▶ **Information supplied**
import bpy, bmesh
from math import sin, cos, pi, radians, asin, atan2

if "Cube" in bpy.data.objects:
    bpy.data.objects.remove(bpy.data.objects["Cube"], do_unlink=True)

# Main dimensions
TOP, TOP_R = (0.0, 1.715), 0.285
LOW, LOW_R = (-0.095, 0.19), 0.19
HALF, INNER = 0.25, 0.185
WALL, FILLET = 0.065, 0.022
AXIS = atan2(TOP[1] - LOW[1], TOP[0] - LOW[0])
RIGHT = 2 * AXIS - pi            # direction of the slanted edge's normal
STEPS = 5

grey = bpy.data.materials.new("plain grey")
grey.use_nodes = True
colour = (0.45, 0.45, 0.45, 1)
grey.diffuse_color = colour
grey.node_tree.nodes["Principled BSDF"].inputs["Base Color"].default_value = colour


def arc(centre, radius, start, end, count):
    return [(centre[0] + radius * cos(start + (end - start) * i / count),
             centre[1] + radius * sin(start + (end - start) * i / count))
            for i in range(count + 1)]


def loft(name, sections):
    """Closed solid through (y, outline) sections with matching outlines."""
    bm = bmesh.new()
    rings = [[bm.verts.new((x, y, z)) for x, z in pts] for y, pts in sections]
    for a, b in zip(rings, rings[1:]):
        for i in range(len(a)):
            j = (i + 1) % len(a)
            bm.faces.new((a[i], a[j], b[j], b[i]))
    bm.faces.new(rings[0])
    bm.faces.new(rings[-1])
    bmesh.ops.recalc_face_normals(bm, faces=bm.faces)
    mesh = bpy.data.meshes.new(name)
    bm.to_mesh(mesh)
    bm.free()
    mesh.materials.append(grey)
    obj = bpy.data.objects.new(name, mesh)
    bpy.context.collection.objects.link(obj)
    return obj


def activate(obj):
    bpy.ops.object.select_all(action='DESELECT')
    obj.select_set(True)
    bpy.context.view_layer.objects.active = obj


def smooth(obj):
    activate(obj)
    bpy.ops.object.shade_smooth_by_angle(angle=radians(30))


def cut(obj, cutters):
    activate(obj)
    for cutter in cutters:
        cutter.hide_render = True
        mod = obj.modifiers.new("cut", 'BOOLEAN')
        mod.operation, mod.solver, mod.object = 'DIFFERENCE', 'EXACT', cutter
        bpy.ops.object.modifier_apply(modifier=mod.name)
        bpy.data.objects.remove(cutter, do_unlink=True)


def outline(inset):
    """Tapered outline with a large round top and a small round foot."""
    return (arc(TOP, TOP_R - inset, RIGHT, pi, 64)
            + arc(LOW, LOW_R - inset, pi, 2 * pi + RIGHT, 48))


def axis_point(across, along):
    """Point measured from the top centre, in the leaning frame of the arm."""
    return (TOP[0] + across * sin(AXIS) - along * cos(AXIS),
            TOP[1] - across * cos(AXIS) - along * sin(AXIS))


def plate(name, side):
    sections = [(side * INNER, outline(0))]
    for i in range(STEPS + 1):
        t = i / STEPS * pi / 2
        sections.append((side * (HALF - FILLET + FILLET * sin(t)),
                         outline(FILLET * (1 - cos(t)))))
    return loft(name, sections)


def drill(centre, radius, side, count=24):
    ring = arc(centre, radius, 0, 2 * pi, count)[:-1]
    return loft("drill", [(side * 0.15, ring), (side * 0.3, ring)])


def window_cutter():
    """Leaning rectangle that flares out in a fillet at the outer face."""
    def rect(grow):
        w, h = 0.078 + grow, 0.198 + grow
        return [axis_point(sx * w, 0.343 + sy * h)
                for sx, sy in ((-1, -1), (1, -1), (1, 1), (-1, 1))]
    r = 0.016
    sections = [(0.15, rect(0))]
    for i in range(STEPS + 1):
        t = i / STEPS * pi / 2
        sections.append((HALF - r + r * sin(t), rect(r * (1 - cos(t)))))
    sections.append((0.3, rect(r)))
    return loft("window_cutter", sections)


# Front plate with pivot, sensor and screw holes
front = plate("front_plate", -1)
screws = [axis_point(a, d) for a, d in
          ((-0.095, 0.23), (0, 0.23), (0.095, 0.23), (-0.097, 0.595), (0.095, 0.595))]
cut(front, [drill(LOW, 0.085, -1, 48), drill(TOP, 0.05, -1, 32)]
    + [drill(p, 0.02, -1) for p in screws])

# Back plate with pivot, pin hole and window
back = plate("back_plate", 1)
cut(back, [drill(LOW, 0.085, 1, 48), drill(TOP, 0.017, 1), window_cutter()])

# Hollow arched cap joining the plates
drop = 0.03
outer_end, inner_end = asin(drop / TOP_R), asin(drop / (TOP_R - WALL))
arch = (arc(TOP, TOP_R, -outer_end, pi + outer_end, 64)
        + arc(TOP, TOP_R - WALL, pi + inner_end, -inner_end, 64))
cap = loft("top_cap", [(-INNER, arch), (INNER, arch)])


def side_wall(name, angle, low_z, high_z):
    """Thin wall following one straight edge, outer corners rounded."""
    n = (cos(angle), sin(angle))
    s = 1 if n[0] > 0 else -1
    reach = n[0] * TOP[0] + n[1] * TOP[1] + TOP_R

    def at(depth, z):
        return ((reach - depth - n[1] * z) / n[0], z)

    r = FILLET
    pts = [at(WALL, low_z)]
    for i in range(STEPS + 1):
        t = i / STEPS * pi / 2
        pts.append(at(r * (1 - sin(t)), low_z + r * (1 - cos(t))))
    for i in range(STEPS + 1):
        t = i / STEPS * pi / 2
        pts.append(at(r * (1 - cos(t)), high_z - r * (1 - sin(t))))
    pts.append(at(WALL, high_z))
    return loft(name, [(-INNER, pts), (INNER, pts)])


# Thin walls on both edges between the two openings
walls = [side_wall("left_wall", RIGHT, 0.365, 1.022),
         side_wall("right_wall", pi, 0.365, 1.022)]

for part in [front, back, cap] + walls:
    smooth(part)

▶ **Activity**
All of the data above should be reproduced verbatim.

▶ **Task response**
import bpy, bmesh
from math import sin, cos, pi, radians, asin, atan2

if "Cube" in bpy.data.objects:
    bpy.data.objects.remove(bpy.data.objects["Cube"], do_unlink=True)

# Main dimensions
TOP, TOP_R = (0.0, 1.715), 0.285
LOW, LOW_R = (-0.095, 0.19), 0.19
HALF, INNER = 0.25, 0.185
WALL, FILLET = 0.065, 0.022
AXIS = atan2(TOP[1] - LOW[1], TOP[0] - LOW[0])
RIGHT = 2 * AXIS - pi            # direction of the slanted edge's normal
STEPS = 5

grey = bpy.data.materials.new("plain grey")
grey.use_nodes = True
colour = (0.45, 0.45, 0.45, 1)
grey.diffuse_color = colour
grey.node_tree.nodes["Principled BSDF"].inputs["Base Color"].default_value = colour


def arc(centre, radius, start, end, count):
    return [(centre[0] + radius * cos(start + (end - start) * i / count),
             centre[1] + radius * sin(start + (end - start) * i / count))
            for i in range(count + 1)]


def loft(name, sections):
    """Closed solid through (y, outline) sections with matching outlines."""
    bm = bmesh.new()
    rings = [[bm.verts.new((x, y, z)) for x, z in pts] for y, pts in sections]
    for a, b in zip(rings, rings[1:]):
        for i in range(len(a)):
            j = (i + 1) % len(a)
            bm.faces.new((a[i], a[j], b[j], b[i]))
    bm.faces.new(rings[0])
    bm.faces.new(rings[-1])
    bmesh.ops.recalc_face_normals(bm, faces=bm.faces)
    mesh = bpy.data.meshes.new(name)
    bm.to_mesh(mesh)
    bm.free()
    mesh.materials.append(grey)
    obj = bpy.data.objects.new(name, mesh)
    bpy.context.collection.objects.link(obj)
    return obj


def activate(obj):
    bpy.ops.object.select_all(action='DESELECT')
    obj.select_set(True)
    bpy.context.view_layer.objects.active = obj


def smooth(obj):
    activate(obj)
    bpy.ops.object.shade_smooth_by_angle(angle=radians(30))


def cut(obj, cutters):
    activate(obj)
    for cutter in cutters:
        cutter.hide_render = True
        mod = obj.modifiers.new("cut", 'BOOLEAN')
        mod.operation, mod.solver, mod.object = 'DIFFERENCE', 'EXACT', cutter
        bpy.ops.object.modifier_apply(modifier=mod.name)
        bpy.data.objects.remove(cutter, do_unlink=True)


def outline(inset):
    """Tapered outline with a large round top and a small round foot."""
    return (arc(TOP, TOP_R - inset, RIGHT, pi, 64)
            + arc(LOW, LOW_R - inset, pi, 2 * pi + RIGHT, 48))


def axis_point(across, along):
    """Point measured from the top centre, in the leaning frame of the arm."""
    return (TOP[0] + across * sin(AXIS) - along * cos(AXIS),
            TOP[1] - across * cos(AXIS) - along * sin(AXIS))


def plate(name, side):
    sections = [(side * INNER, outline(0))]
    for i in range(STEPS + 1):
        t = i / STEPS * pi / 2
        sections.append((side * (HALF - FILLET + FILLET * sin(t)),
                         outline(FILLET * (1 - cos(t)))))
    return loft(name, sections)


def drill(centre, radius, side, count=24):
    ring = arc(centre, radius, 0, 2 * pi, count)[:-1]
    return loft("drill", [(side * 0.15, ring), (side * 0.3, ring)])


def window_cutter():
    """Leaning rectangle that flares out in a fillet at the outer face."""
    def rect(grow):
        w, h = 0.078 + grow, 0.198 + grow
        return [axis_point(sx * w, 0.343 + sy * h)
                for sx, sy in ((-1, -1), (1, -1), (1, 1), (-1, 1))]
    r = 0.016
    sections = [(0.15, rect(0))]
    for i in range(STEPS + 1):
        t = i / STEPS * pi / 2
        sections.append((HALF - r + r * sin(t), rect(r * (1 - cos(t)))))
    sections.append((0.3, rect(r)))
    return loft("window_cutter", sections)


# Front plate with pivot, sensor and screw holes
front = plate("front_plate", -1)
screws = [axis_point(a, d) for a, d in
          ((-0.095, 0.23), (0, 0.23), (0.095, 0.23), (-0.097, 0.595), (0.095, 0.595))]
cut(front, [drill(LOW, 0.085, -1, 48), drill(TOP, 0.05, -1, 32)]
    + [drill(p, 0.02, -1) for p in screws])

# Back plate with pivot, pin hole and window
back = plate("back_plate", 1)
cut(back, [drill(LOW, 0.085, 1, 48), drill(TOP, 0.017, 1), window_cutter()])

# Hollow arched cap joining the plates
drop = 0.03
outer_end, inner_end = asin(drop / TOP_R), asin(drop / (TOP_R - WALL))
arch = (arc(TOP, TOP_R, -outer_end, pi + outer_end, 64)
        + arc(TOP, TOP_R - WALL, pi + inner_end, -inner_end, 64))
cap = loft("top_cap", [(-INNER, arch), (INNER, arch)])


def side_wall(name, angle, low_z, high_z):
    """Thin wall following one straight edge, outer corners rounded."""
    n = (cos(angle), sin(angle))
    s = 1 if n[0] > 0 else -1
    reach = n[0] * TOP[0] + n[1] * TOP[1] + TOP_R

    def at(depth, z):
        return ((reach - depth - n[1] * z) / n[0], z)

    r = FILLET
    pts = [at(WALL, low_z)]
    for i in range(STEPS + 1):
        t = i / STEPS * pi / 2
        pts.append(at(r * (1 - sin(t)), low_z + r * (1 - cos(t))))
    for i in range(STEPS + 1):
        t = i / STEPS * pi / 2
        pts.append(at(r * (1 - cos(t)), high_z - r * (1 - sin(t))))
    pts.append(at(WALL, high_z))
    return loft(name, [(-INNER, pts), (INNER, pts)])


# Thin walls on both edges between the two openings
walls = [side_wall("left_wall", RIGHT, 0.365, 1.022),
         side_wall("right_wall", pi, 0.365, 1.022)]

for part in [front, back, cap] + walls:
    smooth(part)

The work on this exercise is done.